Pipeline configuration in a realistic environment with multiple projects in the repository

Already having configured the pipeline for a branch of our repository, we can now take our pipeline to a more realistic environment in which we can have the repository organized by projects as shown in the images:

In our repository for this example we are using  ‘main_project1’ and ‘main_project2’ branches.

Now that we have branches configured in our Azure DevOps linked repository we can see that we have a box where we can configure a specific yaml for each project to be triggered when a developer makes changes to that branch.

It is also important to make sure that we are configuring our pipeline with the parameters and variables according to the project to be automated.

Managing and Monitoring Azure Pipelines via the Web Interface

Once you have configured and run your Azure Pipeline, Azure DevOps provides a comprehensive web interface to manage, monitor, and analyze your pipeline’s execution. Here are some of the things you can do:

Viewing Pipeline Runs

You can view all the runs of your pipeline, check their status (whether they’ve succeeded, failed, or are still running), and see how long each run took.

Inspecting Individual Runs

By clicking on a specific run, you can inspect it in more detail. This includes:

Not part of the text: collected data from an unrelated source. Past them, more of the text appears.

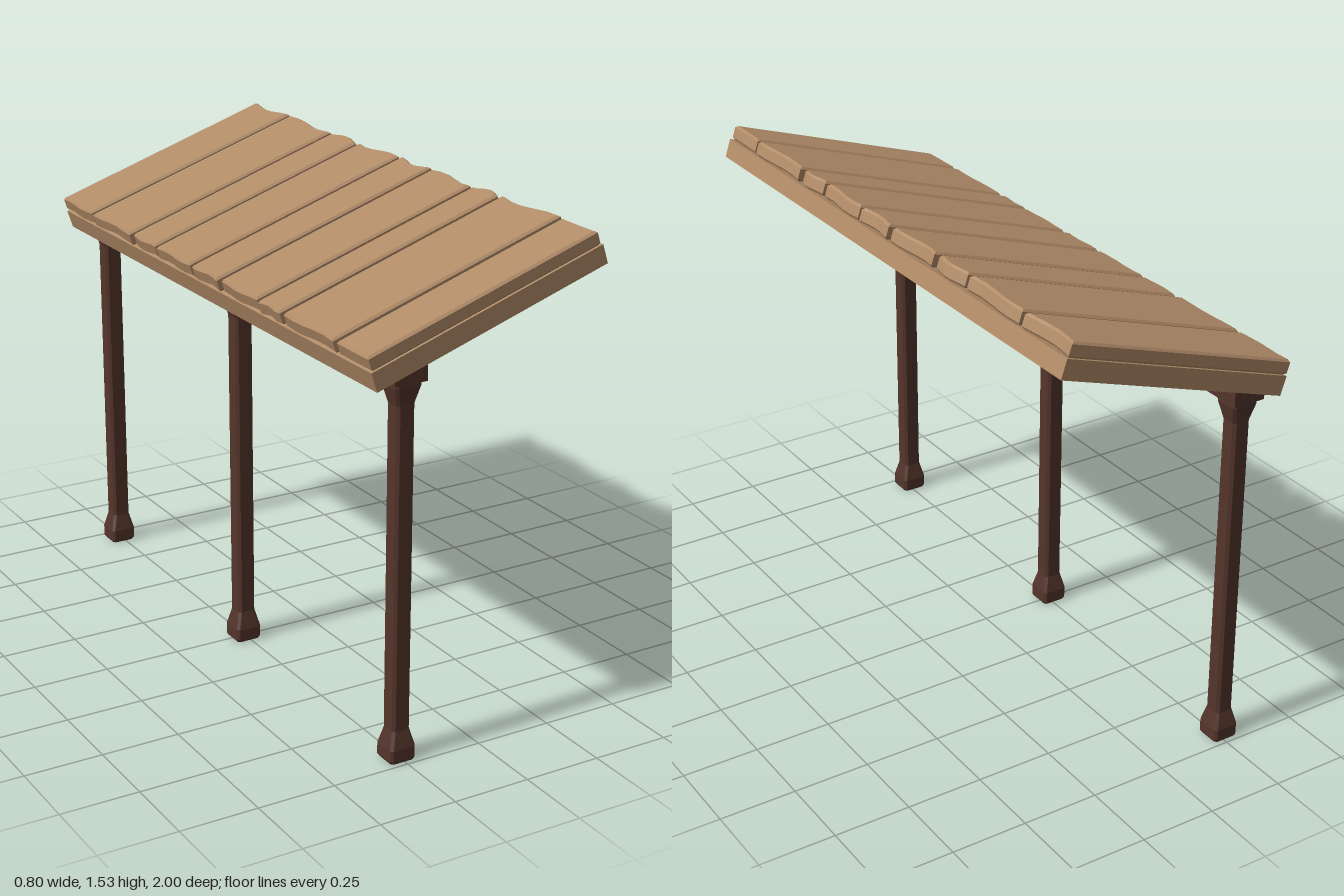
import * as THREE from 'three';

const WOOD = 0xb28c68, DARK = 0x54352b;
const material = color => {
  const m = new THREE.MeshStandardMaterial({ color });
  m.flatShading = true;
  return m;
};
const wood = material(WOOD), dark = material(DARK);

function part(name, geometry, mat) {
  const mesh = new THREE.Mesh(geometry, mat);
  mesh.name = name;
  return mesh;
}

// Square column with chamfered corners, lofted through rings of [y, halfWidth, chamfer]
function loftGeometry(rings) {
  const pos = [], index = [];
  for (const [y, h, c] of rings) {
    const k = h - c;
    for (const [x, z] of [[h, k], [h, -k], [k, -h], [-k, -h], [-h, -k], [-h, k], [-k, h], [k, h]]) pos.push(x, y, z);
  }
  const last = (rings.length - 1) * 8;
  for (let r = 0; r < last; r += 8) {
    for (let i = 0; i < 8; i++) {
      const a = r + i, b = r + (i + 1) % 8;
      index.push(a, b, b + 8, a, b + 8, a + 8);
    }
  }
  for (let i = 1; i < 7; i++) {
    index.push(0, i + 1, i);
    index.push(last, last + i, last + i + 1);
  }
  const g = new THREE.BufferGeometry();
  g.setAttribute('position', new THREE.Float32BufferAttribute(pos, 3));
  g.setIndex(index);
  const flat = g.toNonIndexed();
  flat.computeVertexNormals();
  return flat;
}

// Bevelled roof board with slightly worn, wavy ends; lies in the local x/z plane
function plankGeometry(z0, z1, seed, wear) {
  const bevel = 0.007, thick = 0.048, n = 5;
  const low = [], high = [];
  for (let i = 0; i <= n; i++) {
    const s = -z1 + (z1 - z0) * i / n;
    low.push(new THREE.Vector2(0.003 + wear * 0.004 * Math.sin(seed * 2.3 + i * 1.4), s));
    high.push(new THREE.Vector2(0.802 + wear * 0.009 * Math.sin(seed * 1.7 + i * 1.1), s));
  }
  const shape = new THREE.Shape([...high, ...low.reverse()]);
  const g = new THREE.ExtrudeGeometry(shape, {
    depth: thick - 2 * bevel, bevelEnabled: true, bevelSize: bevel,
    bevelThickness: bevel, bevelOffset: -bevel, bevelSegments: 1,
  });
  g.rotateX(-Math.PI / 2);
  g.translate(0, bevel, 0);
  return g;
}

export function createModel() {
  const model = new THREE.Group();
  model.name = 'leanToShelter';

  // Sloping roof: one slab covered with boards of mixed width
  const roof = new THREE.Group();
  roof.name = 'roof';
  roof.position.set(-0.37, 1.175, 0);
  roof.rotation.z = Math.atan2(0.255, 0.77);
  const slab = part('roofSlab', new THREE.BoxGeometry(0.811, 0.062, 2), wood);
  slab.position.set(0.4055, 0.031, 0);
  roof.add(slab);
  const spans = [[-1, -0.775], [-0.755, -0.475], [-0.455, -0.3], [-0.28, -0.055], [-0.035, 0.13],
    [0.15, 0.37], [0.39, 0.515], [0.535, 0.815], [0.835, 1]];
  spans.forEach(([z0, z1], i) => {
    const plank = part('roofPlank', plankGeometry(z0, z1, i + 1, i === 8 ? 0.1 : 1), wood);
    plank.position.y = 0.063;
    roof.add(plank);
  });
  model.add(roof);

  // Beam with its top cut to the roof slope
  const section = new THREE.Shape([[-0.312, 1.18], [-0.205, 1.18], [-0.205, 1.231], [-0.312, 1.196]]
    .map(p => new THREE.Vector2(...p)));
  const beamGeometry = new THREE.ExtrudeGeometry(section, { depth: 1.996, bevelEnabled: false });
  beamGeometry.translate(0, 0, -0.998);
  model.add(part('beam', beamGeometry, dark));

  // Posts with flared foot and head, braced to the beam
  const postGeometry = loftGeometry([[0, 0.038, 0.007], [0.008, 0.043, 0.008], [0.045, 0.043, 0.008],
    [0.1, 0.03, 0.009], [1.11, 0.03, 0.009], [1.165, 0.043, 0.008], [1.182, 0.043, 0.008]]);
  const braceGeometry = new THREE.BoxGeometry(0.026, 0.115, 0.013);
  for (const [z, sides] of [[0.945, [-1]], [0.005, [-1, 1]], [-0.945, [1]]]) {
    const post = new THREE.Group();
    post.name = 'post';
    post.position.set(-0.257, 0, z);
    post.add(part('postColumn', postGeometry, dark));
    for (const side of sides) {
      const brace = part('brace', braceGeometry, dark);
      brace.position.set(0, 1.144, side * 0.06);
      brace.rotation.x = side * Math.PI / 4;
      post.add(brace);
    }
    model.add(post);
  }
  return model;
}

Logs: View logs generated during the run, which can help you identify what went wrong in case of a failure.

Artifacts: Access the artifacts published during the run, such as the VQL files and the CSV file from the testing tool in our case.

Summary: Get a high-level overview of the run, including the agent used, duration, and other key information.

For comprehensive insights, management, and monitoring of your Azure Pipelines, we highly recommend visiting the official Azure DevOps Pipeline documentation. This resource provides in-depth guidance, best practices, and detailed explanations of various features and functionalities available within Azure Pipelines. Whether you are looking to optimize your existing pipelines, troubleshoot issues, or explore advanced capabilities, this documentation serves as a valuable tool to enhance your CI/CD processes and ensure smooth and efficient pipeline execution.

Disclaimer
The information provided in the Denodo Knowledge Base is intended to assist our users in advanced uses of Denodo. Please note that the results from the application of processes and configurations detailed in these documents may vary depending on your specific environment. Use them at your own discretion.
For an official guide of supported features, please refer to the User Manuals. For questions on critical systems or complex environments we recommend you to contact your Denodo Customer Success Manager.

Questions

Ask a question

You must sign in to ask a question. If you do not have an account, you can register here